My enjoyment of this book was stymied by a few annoying things right off the bat. First, in the first book in this series, there wasn’t any mention of people with weird-colored skin. I’d swear, although I don’t have the first book to consult, that Aeriel was described as having a tan/rose complexion before the sun bleached her more fair. Now, they say she’s white, but it’s clear she was once mauve. And there’s all these blue and green skinned people and stuff.

Secondly, there’s the revisiting of scenes from book one and suddenly including some conversation that we never saw before, or a tidbit like, “Oh yeah, she gave those things names.” It makes it seem like the author wasn’t planning ahead. I would’ve preferred to have seen those conversations within the context of the scenes as they were taking place, then one could reflect back later and go ‘Ahh, I see’. I know this is YA, but c’mon. J. K. Rowling does it just fine!

Thirdly, after a bit of an angsty beginning, Aeriel goes off alone. This part is so dull, just a description of the landscape she’s passing through. At least the concept of time was more clearly portrayed this time.

It took me ages just to get to page 100. After this point, however, she gets some companions and the story picks up and its enjoyment value greatly improves. The annoying elements were primarily confined to the beginning of the book, and I eventually managed to stop being irked about the skin color thing. I read from page 100 to the end (333) in a day.

The overall plot is pretty predictable. I mean, obviously, she’s gathering gargoyles from the title, but their significance is incredibly obvious. It’s a little much to believe that while Aeriel acquires them she is ignorant of this. Still, I look forward to seeing more of certain characters in book three, and now that I’m two-thirds through the series it’d just be dumb to drop it now.

The Darkangel by Meredith Ann Pierce: B+

From the back cover:
Aeriel is kidnapped by the Darkangel, swept up into his dozen black wings and carried to his distant keep. There she is to serve his brides—thirteen pitiful creatures who were once beautiful, before the Darkangel drained away their souls. Aeriel would free them, but now that she, too, is one of the Darkangel’s captives, she can do no other than obey—even while she knows she must destroy him.

For when he has found his final bride, he will come fully into his sinister powers. Aeriel must kill him first, even though deep within him is a spark of goodness that makes her love him—a spark that could redeem even his evil.

I realize now that I never actually read the back of the book before starting this. It sure makes Aeriel seem kind of… flighty. Oopsie, got kidnapped, now I take orders and swoon over Mr. Tall, Winged, and Evil. This really does her a disservice.

The beginning of the book was good and moved quickly, though in the middle section things dragged a little bit for me. Thankfully, the action picked up again at the end and events moved swiftly on to their conclusion. There were a few plot elements that were sort of obvious to me, but which might not have been so for a YA reader. They were resolved satisfactorily for the most part, though perhaps with a little too much convenient magic at hand. One further quibble is that I never really got a handle on the terms used for the passage of time, so I could never be quite sure how long things were taking, which was pretty annoying.

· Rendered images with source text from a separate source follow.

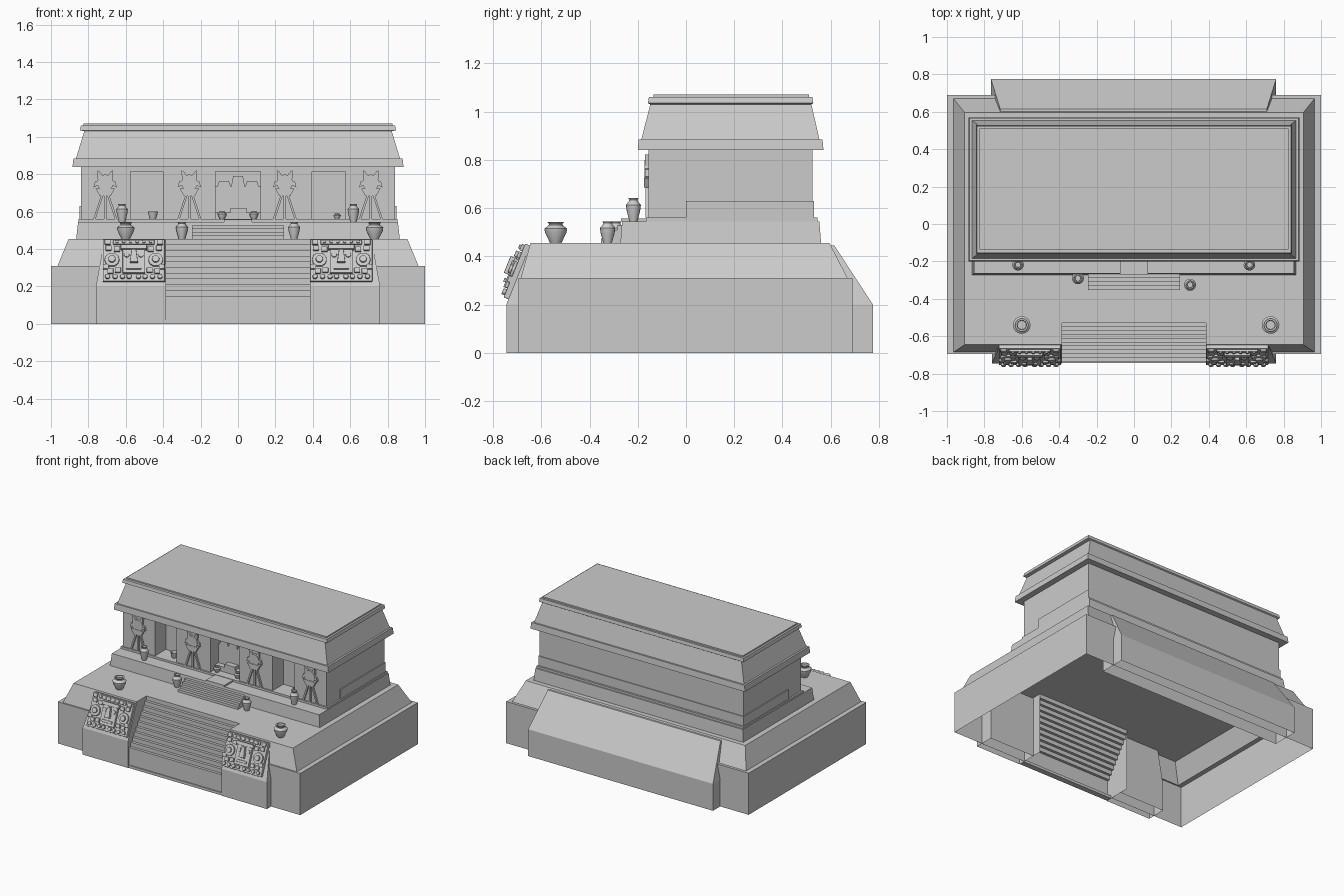
import bpy, bmesh, math
from mathutils import Matrix, Vector

if "Cube" in bpy.data.objects:
    bpy.data.objects.remove(bpy.data.objects["Cube"])


def finish(name, bm, fix=True):
    if fix:
        bmesh.ops.recalc_face_normals(bm, faces=bm.faces)
    me = bpy.data.meshes.new(name)
    bm.to_mesh(me)
    bm.free()
    ob = bpy.data.objects.new(name, me)
    bpy.context.collection.objects.link(ob)
    return ob


def rect(x0, x1, y0, y1, z):
    return [(x0, y0, z), (x1, y0, z), (x1, y1, z), (x0, y1, z)]


def loft(name, rings, bottom=True, top=True, skip=()):
    bm = bmesh.new()
    vs = [[bm.verts.new(p) for p in r] for r in rings]
    n = len(vs[0])
    for a, b in zip(vs, vs[1:]):
        for i in range(n):
            if i not in skip:
                j = (i + 1) % n
                bm.faces.new((a[i], a[j], b[j], b[i]))
    if top:
        bm.faces.new(vs[-1])
    if bottom:
        bm.faces.new(vs[0][::-1])
    return finish(name, bm)


def box(name, x0, x1, y0, y1, z0, z1):
    return loft(name, [rect(x0, x1, y0, y1, z0), rect(x0, x1, y0, y1, z1)])


def prisms(name, parts, mat=Matrix()):
    # each part is an outline in x,z extruded from y0 to y1
    bm = bmesh.new()
    for pts, y0, y1 in parts:
        a = [bm.verts.new(mat @ Vector((x, y0, z))) for x, z in pts]
        b = [bm.verts.new(mat @ Vector((x, y1, z))) for x, z in pts]
        bm.faces.new(a)
        bm.faces.new(b[::-1])
        for i in range(len(pts)):
            j = (i + 1) % len(pts)
            bm.faces.new((a[i], a[j], b[j], b[i]))
    return finish(name, bm)


def disc(x, z, r, n=12):
    return [(x + r * math.cos(2 * math.pi * i / n), z + r * math.sin(2 * math.pi * i / n)) for i in range(n)]


def quad(x0, x1, z0, z1):
    return [(x0, z0), (x1, z0), (x1, z1), (x0, z1)]


def stairs(name, hw, y_top, y_low, z_top, z_low, n, z_floor, sides):
    bm = bmesh.new()
    dy, dz = (y_low - y_top) / n, (z_top - z_low) / n
    pts = [(y_top, z_top)]
    for i in range(n):
        y, z = y_top + dy * i, z_top - dz * (i + 1)
        pts += [(y, z), (y + dy, z)]
    pts.append((y_low, z_floor))
    l = [bm.verts.new((-hw, y, z)) for y, z in pts]
    r = [bm.verts.new((hw, y, z)) for y, z in pts]
    for i in range(len(pts) - 1):
        bm.faces.new((l[i], l[i + 1], r[i + 1], r[i]))
    if sides:
        for row, x in ((l, -hw), (r, hw)):
            bm.faces.new(row + [bm.verts.new((x, y_top, z_floor))])
    return finish(name, bm)


def pot(name, x, y, z, r, h, profile, n=16):
    rings = [[(x + r * a * math.cos(2 * math.pi * i / n), y + r * a * math.sin(2 * math.pi * i / n), z + h * b)
              for i in range(n)] for a, b in profile]
    ob = loft(name, rings)
    bpy.context.view_layer.objects.active = ob
    ob.select_set(True)
    bpy.ops.object.shade_smooth_by_angle(angle=math.radians(40))
    ob.select_set(False)


# Hollow terrace with a stair notch in the front
S, N = 0.385, -0.53


def notch(w, f, b, z):
    return [(-w, f, z), (-S, f, z), (-S, N, z), (S, N, z), (S, f, z), (w, f, z), (w, b, z), (-w, b, z)]


loft("terrace", [notch(1, -.695, .69, 0), notch(1, -.695, .69, .31), notch(.965, -.685, .67, .31),
                 notch(.905, -.645, .595, .455)], bottom=False, skip=(2,))
stairs("main_stairs", S, N, -.735, .455, .15, 10, 0, False)
box("bottom_step", -S, S, -.742, -.70, 0, .02)

# Sloped blocks flanking the stairs, and the one at the back
for s, side in ((-1, "left"), (1, "right")):
    def ring(outer, y, z):
        return rect(*sorted((s * S, s * outer)), y, -.60, z)
    loft("stair_block_" + side, [ring(.76, -.745, 0), ring(.76, -.745, .2), ring(.715, -.645, .45)], bottom=False)
loft("back_block", [rect(-.765, .76, .58, .775, 0), rect(-.765, .76, .58, .775, .2),
                    rect(-.715, .71, .58, .615, .445)], bottom=False)

# Upper platform, small stairs and threshold
loft("platform", [rect(-.865, .865, -.272, .56, .455), rect(-.855, .855, -.265, .553, .545)])
stairs("upper_stairs", .246, -.265, -.375, .545, .455, 5, .455, True)
box("threshold", -.075, .075, -.27, -.15, .545, .557)
box("wall_plinth", -.852, .852, -.165, .545, .545, .56)

# Temple walls with three doorways
box("rear_chamber", -.84, .84, -.03, .525, .56, .84)
box("wall_footing", -.847, .847, 0, .531, .56, .63)
box("door_lintel", -.84, .84, -.155, -.03, .815, .84)
for i, (a, b) in enumerate([(-.84, -.575), (-.4, -.12), (.12, .395), (.575, .84)]):
    box("pier_%d" % i, a, b, -.155, -.03, .56, .815)

# Cornice and sloped roof
loft("roof", [rect(-x, x, a, b, z) for x, a, b, z in (
    (.885, -.2, .57, .84), (.88, -.196, .566, .885), (.866, -.185, .553, .885), (.822, -.148, .52, 1.03),
    (.845, -.158, .528, 1.035), (.84, -.154, .524, 1.06), (.826, -.135, .51, 1.06), (.826, -.135, .51, 1.07))])

# Altar in the central doorway
prisms("altar", [(quad(-.12, .12, .56, .735), -.06, -.03), (quad(-.12, .12, .56, .595), -.1, -.03),
                 (quad(-.04, .045, .595, .62), -.1, -.06)]
       + [([(x - .036, .735), (x + .036, .735), (x + .026, h), (x - .026, h)], -.06, -.03)
          for x, h in ((-.075, .765), (0, .79), (.075, .765))])

# Relief figures on tripods in front of the piers
for i, x in enumerate((-.71, -.26, .25, .71)):
    legs = [[(b - .006, .56), (b + .006, .56), (t + .006, .7), (t - .006, .7)]
            for b, t in ((-.058, -.012), (0, 0), (.058, .012))]
    parts = [(p, -.168, -.155) for p in legs]
    parts += [([(-.03, .685), (.03, .685), (.052, .725), (-.052, .725)], -.175, -.155),
              (disc(0, .755, .044), -.172, -.155)]
    for s in (-1, 1):
        parts.append(([(s * .012, .79), (s * .04, .775), (s * .042, .822), (s * .03, .815)], -.17, -.155))
        parts.append(([(s * .04, .74), (s * .062, .73), (s * .055, .76), (s * .042, .765)], -.17, -.155))
    prisms("tripod_figure_%d" % i, parts, Matrix.Translation((x, 0, 0)))

# Carved masks lying on the sloped blocks
parts = [(quad(-.166, .166, -.115, .125), -.018, .005),
         (quad(-.06, .06, -.075, .085), -.035, 0),          # face
         (quad(-.07, .07, .06, .085), -.042, 0),            # brow
         ([(-.022, -.02), (.022, -.02), (.012, .055), (-.012, .055)], -.055, 0),  # nose
         (quad(-.042, .042, -.055, -.038), -.044, 0),       # mouth
         (quad(-.11, .11, .092, .118), -.03, 0)]            # headband
for s in (-1, 1):
    parts += [(disc(s * .038, .028, .015, 10), -.042, 0),
              (disc(s * .117, .005, .04, 10), -.03, 0), (disc(s * .117, .005, .02, 10), -.042, 0)]
    parts += [(quad(s * a - .016, s * a + .016, b - .014, b + .014), -.03, 0)
              for a, b in ((.09, .065), (.135, .072), (.14, .105), (.085, -.055), (.125, -.06), (.15, -.035))]
    parts += [(disc(s * a, -.092, .014, 8), -.032, 0) for a in (.025, .06, .1, .14)]
parts += [(disc(-.09 + .036 * i, .105, .009, 8), -.038, 0) for i in range(6)]
tilt = Matrix.Rotation(-math.atan(.4), 4, 'X')
for side, x in (("left", -.557), ("right", .552)):
    ob = prisms("carved_mask_" + side, parts, Matrix.Translation((x, -.697, .33)) @ tilt)
    bev = ob.modifiers.new("bevel", 'BEVEL')
    bev.width, bev.segments = .004, 2

# Pots and jars
wide = [(.5, 0), (.95, .5), (1, .68), (.62, .84), (.6, .9), (.75, 1), (.55, 1), (.5, .85)]
slim = [(.55, 0), (.9, .45), (1, .7), (.6, .86), (.55, .92), (.7, 1), (.5, 1), (.45, .85)]
bowl = [(.6, 0), (.8, .4), (1, 1), (.85, 1), (.6, .3)]
for name, x, y, z, r, h, p in [
        ("wide_pot_left", -.6, -.54, .455, .047, .088, wide), ("wide_pot_right", .73, -.54, .455, .047, .088, wide),
        ("jar_left", -.3, -.29, .455, .032, .09, slim), ("jar_right", .3, -.325, .455, .032, .09, slim),
        ("tall_jar_left", -.62, -.218, .545, .031, .097, slim), ("tall_jar_right", .617, -.218, .545, .031, .097, slim),
        ("bowl_left", -.455, -.1, .56, .027, .04, bowl), ("small_pot_right", .53, -.09, .56, .02, .03, wide),
        ("altar_pot_left", -.085, -.125, .56, .024, .042, wide), ("altar_pot_right", .085, -.125, .56, .024, .042, wide)]:
    pot(name, x, y, z, r, h, p)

I’ve got the other two in the trilogy courtesy of my local library, so will be launching into them forthwith. I’ll have to think of my own description for the next one, because the back of it is super spoilery for The Darkangel.